=== Instructions to follow ===
Each line from the one holding "chamfer.angle_limit = math.radians(40)" to the end of the data below must be output verbatim, with no other lines.

** The records follows **

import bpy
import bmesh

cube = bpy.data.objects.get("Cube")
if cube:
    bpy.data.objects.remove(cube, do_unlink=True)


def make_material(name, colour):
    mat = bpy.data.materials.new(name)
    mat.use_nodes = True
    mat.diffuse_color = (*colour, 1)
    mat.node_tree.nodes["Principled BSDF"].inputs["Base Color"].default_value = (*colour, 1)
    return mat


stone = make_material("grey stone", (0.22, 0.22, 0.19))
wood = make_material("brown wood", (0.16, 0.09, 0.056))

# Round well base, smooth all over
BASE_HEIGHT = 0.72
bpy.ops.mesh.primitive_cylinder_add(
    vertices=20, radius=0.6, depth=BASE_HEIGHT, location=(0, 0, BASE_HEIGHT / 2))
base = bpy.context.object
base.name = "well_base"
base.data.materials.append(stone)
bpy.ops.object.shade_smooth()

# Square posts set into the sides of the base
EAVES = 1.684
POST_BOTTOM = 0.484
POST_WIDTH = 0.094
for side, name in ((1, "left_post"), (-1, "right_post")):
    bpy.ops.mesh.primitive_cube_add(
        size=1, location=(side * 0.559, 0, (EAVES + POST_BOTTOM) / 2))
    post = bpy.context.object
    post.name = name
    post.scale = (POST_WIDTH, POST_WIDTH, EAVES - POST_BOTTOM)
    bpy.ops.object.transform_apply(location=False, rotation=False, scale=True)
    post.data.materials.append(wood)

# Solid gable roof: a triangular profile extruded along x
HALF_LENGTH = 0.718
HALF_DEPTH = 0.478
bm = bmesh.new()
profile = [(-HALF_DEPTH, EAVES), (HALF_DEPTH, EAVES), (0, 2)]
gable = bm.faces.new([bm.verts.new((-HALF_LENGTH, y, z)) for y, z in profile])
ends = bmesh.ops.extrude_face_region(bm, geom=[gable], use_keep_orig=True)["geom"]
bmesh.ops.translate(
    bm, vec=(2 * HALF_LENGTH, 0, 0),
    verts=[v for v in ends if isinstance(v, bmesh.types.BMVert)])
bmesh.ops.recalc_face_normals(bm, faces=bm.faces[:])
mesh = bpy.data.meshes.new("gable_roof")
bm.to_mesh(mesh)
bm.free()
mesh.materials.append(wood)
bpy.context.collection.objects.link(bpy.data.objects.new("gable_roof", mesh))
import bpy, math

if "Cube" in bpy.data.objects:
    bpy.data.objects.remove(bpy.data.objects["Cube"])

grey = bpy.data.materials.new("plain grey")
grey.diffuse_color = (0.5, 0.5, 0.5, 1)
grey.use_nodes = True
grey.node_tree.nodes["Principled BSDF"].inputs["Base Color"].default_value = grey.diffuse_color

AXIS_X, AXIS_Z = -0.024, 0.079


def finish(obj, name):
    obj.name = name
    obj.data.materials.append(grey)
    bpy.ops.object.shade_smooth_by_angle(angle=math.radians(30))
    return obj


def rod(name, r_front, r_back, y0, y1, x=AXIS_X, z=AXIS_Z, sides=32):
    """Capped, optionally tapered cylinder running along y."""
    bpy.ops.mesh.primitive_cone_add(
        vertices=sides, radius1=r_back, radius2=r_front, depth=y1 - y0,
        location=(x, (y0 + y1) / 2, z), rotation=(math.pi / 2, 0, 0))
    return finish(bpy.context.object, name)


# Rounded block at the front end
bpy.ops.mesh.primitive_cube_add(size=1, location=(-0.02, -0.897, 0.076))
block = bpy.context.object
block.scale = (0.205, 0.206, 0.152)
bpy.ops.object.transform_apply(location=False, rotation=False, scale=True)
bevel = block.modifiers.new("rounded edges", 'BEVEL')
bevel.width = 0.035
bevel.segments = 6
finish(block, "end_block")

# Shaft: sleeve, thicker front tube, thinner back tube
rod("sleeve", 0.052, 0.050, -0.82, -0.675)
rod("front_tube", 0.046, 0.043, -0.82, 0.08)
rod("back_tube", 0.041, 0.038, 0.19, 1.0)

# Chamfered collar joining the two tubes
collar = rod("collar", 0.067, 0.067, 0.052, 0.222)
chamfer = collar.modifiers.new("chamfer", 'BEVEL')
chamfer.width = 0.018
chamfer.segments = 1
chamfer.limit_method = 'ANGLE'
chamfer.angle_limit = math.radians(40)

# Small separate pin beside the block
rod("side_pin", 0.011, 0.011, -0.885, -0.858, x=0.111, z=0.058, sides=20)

** End of The records **

=== Response below ===
chamfer.angle_limit = math.radians(40)

# Small separate pin beside the block
rod("side_pin", 0.011, 0.011, -0.885, -0.858, x=0.111, z=0.058, sides=20)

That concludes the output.